Dataset:
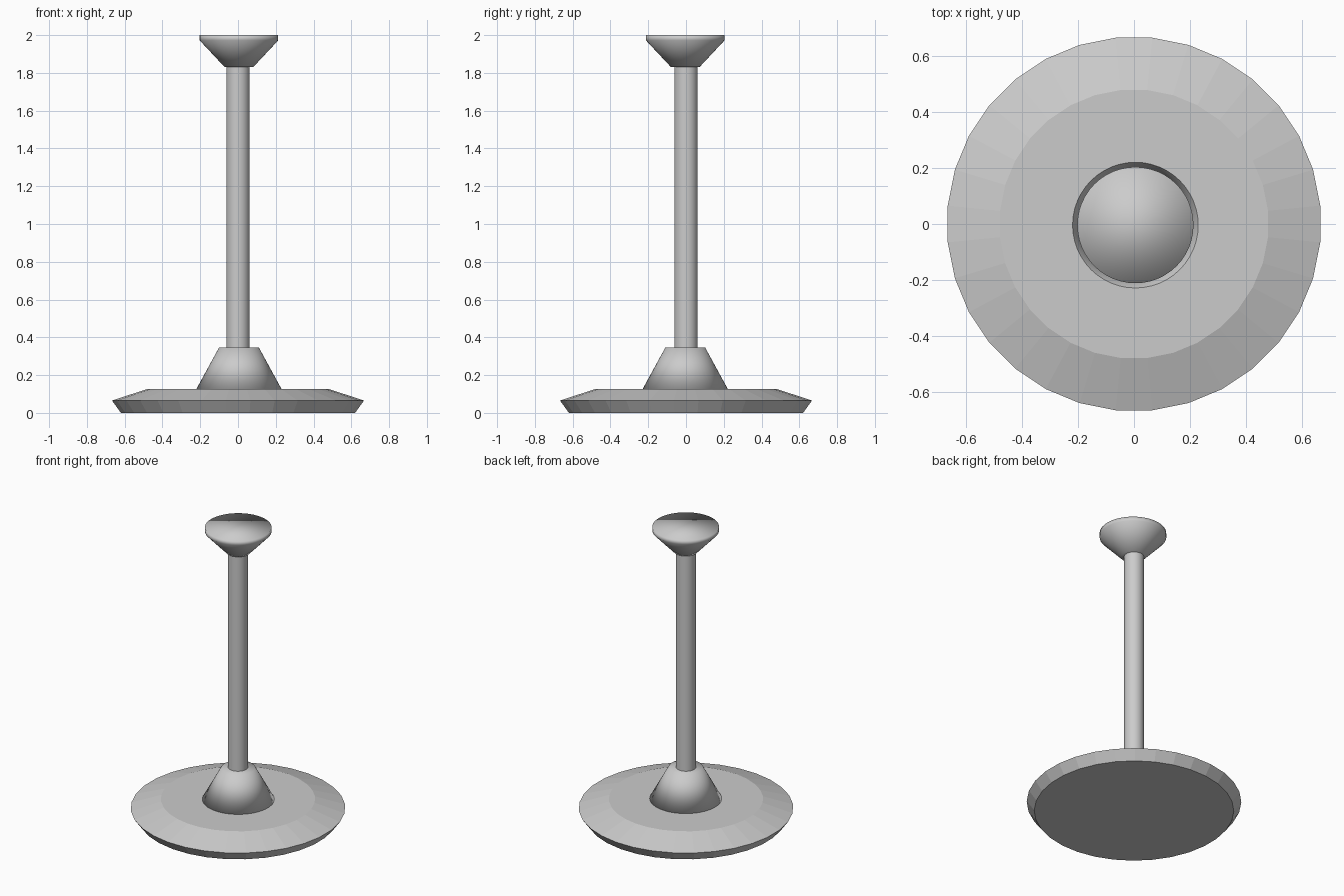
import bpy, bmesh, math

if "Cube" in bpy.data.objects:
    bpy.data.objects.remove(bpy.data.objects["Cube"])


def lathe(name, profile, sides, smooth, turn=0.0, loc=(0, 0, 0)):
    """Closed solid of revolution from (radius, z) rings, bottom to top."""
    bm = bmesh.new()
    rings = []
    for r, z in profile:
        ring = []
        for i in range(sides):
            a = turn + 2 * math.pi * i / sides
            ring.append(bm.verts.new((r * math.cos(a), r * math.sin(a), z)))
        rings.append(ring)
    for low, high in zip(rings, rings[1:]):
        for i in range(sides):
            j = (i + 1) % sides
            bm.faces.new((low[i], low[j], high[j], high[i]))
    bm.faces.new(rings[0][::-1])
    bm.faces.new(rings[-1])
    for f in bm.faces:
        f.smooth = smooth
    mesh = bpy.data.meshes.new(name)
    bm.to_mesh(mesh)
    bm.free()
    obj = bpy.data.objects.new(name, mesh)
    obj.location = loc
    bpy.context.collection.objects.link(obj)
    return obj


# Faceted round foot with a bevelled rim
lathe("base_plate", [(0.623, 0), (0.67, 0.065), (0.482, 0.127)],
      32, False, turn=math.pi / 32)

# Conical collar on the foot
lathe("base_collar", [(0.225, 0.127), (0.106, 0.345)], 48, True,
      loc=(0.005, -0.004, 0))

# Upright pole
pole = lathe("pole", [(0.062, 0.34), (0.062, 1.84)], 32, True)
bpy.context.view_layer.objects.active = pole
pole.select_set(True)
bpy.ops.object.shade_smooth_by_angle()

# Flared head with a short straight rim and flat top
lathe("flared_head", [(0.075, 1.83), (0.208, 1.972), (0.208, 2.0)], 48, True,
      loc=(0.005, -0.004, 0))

What the task requires: Print out every record above exactly as given. Do not include the pictures.

Exercise solution:
import bpy, bmesh, math

if "Cube" in bpy.data.objects:
    bpy.data.objects.remove(bpy.data.objects["Cube"])


def lathe(name, profile, sides, smooth, turn=0.0, loc=(0, 0, 0)):
    """Closed solid of revolution from (radius, z) rings, bottom to top."""
    bm = bmesh.new()
    rings = []
    for r, z in profile:
        ring = []
        for i in range(sides):
            a = turn + 2 * math.pi * i / sides
            ring.append(bm.verts.new((r * math.cos(a), r * math.sin(a), z)))
        rings.append(ring)
    for low, high in zip(rings, rings[1:]):
        for i in range(sides):
            j = (i + 1) % sides
            bm.faces.new((low[i], low[j], high[j], high[i]))
    bm.faces.new(rings[0][::-1])
    bm.faces.new(rings[-1])
    for f in bm.faces:
        f.smooth = smooth
    mesh = bpy.data.meshes.new(name)
    bm.to_mesh(mesh)
    bm.free()
    obj = bpy.data.objects.new(name, mesh)
    obj.location = loc
    bpy.context.collection.objects.link(obj)
    return obj


# Faceted round foot with a bevelled rim
lathe("base_plate", [(0.623, 0), (0.67, 0.065), (0.482, 0.127)],
      32, False, turn=math.pi / 32)

# Conical collar on the foot
lathe("base_collar", [(0.225, 0.127), (0.106, 0.345)], 48, True,
      loc=(0.005, -0.004, 0))

# Upright pole
pole = lathe("pole", [(0.062, 0.34), (0.062, 1.84)], 32, True)
bpy.context.view_layer.objects.active = pole
pole.select_set(True)
bpy.ops.object.shade_smooth_by_angle()

# Flared head with a short straight rim and flat top
lathe("flared_head", [(0.075, 1.83), (0.208, 1.972), (0.208, 2.0)], 48, True,
      loc=(0.005, -0.004, 0))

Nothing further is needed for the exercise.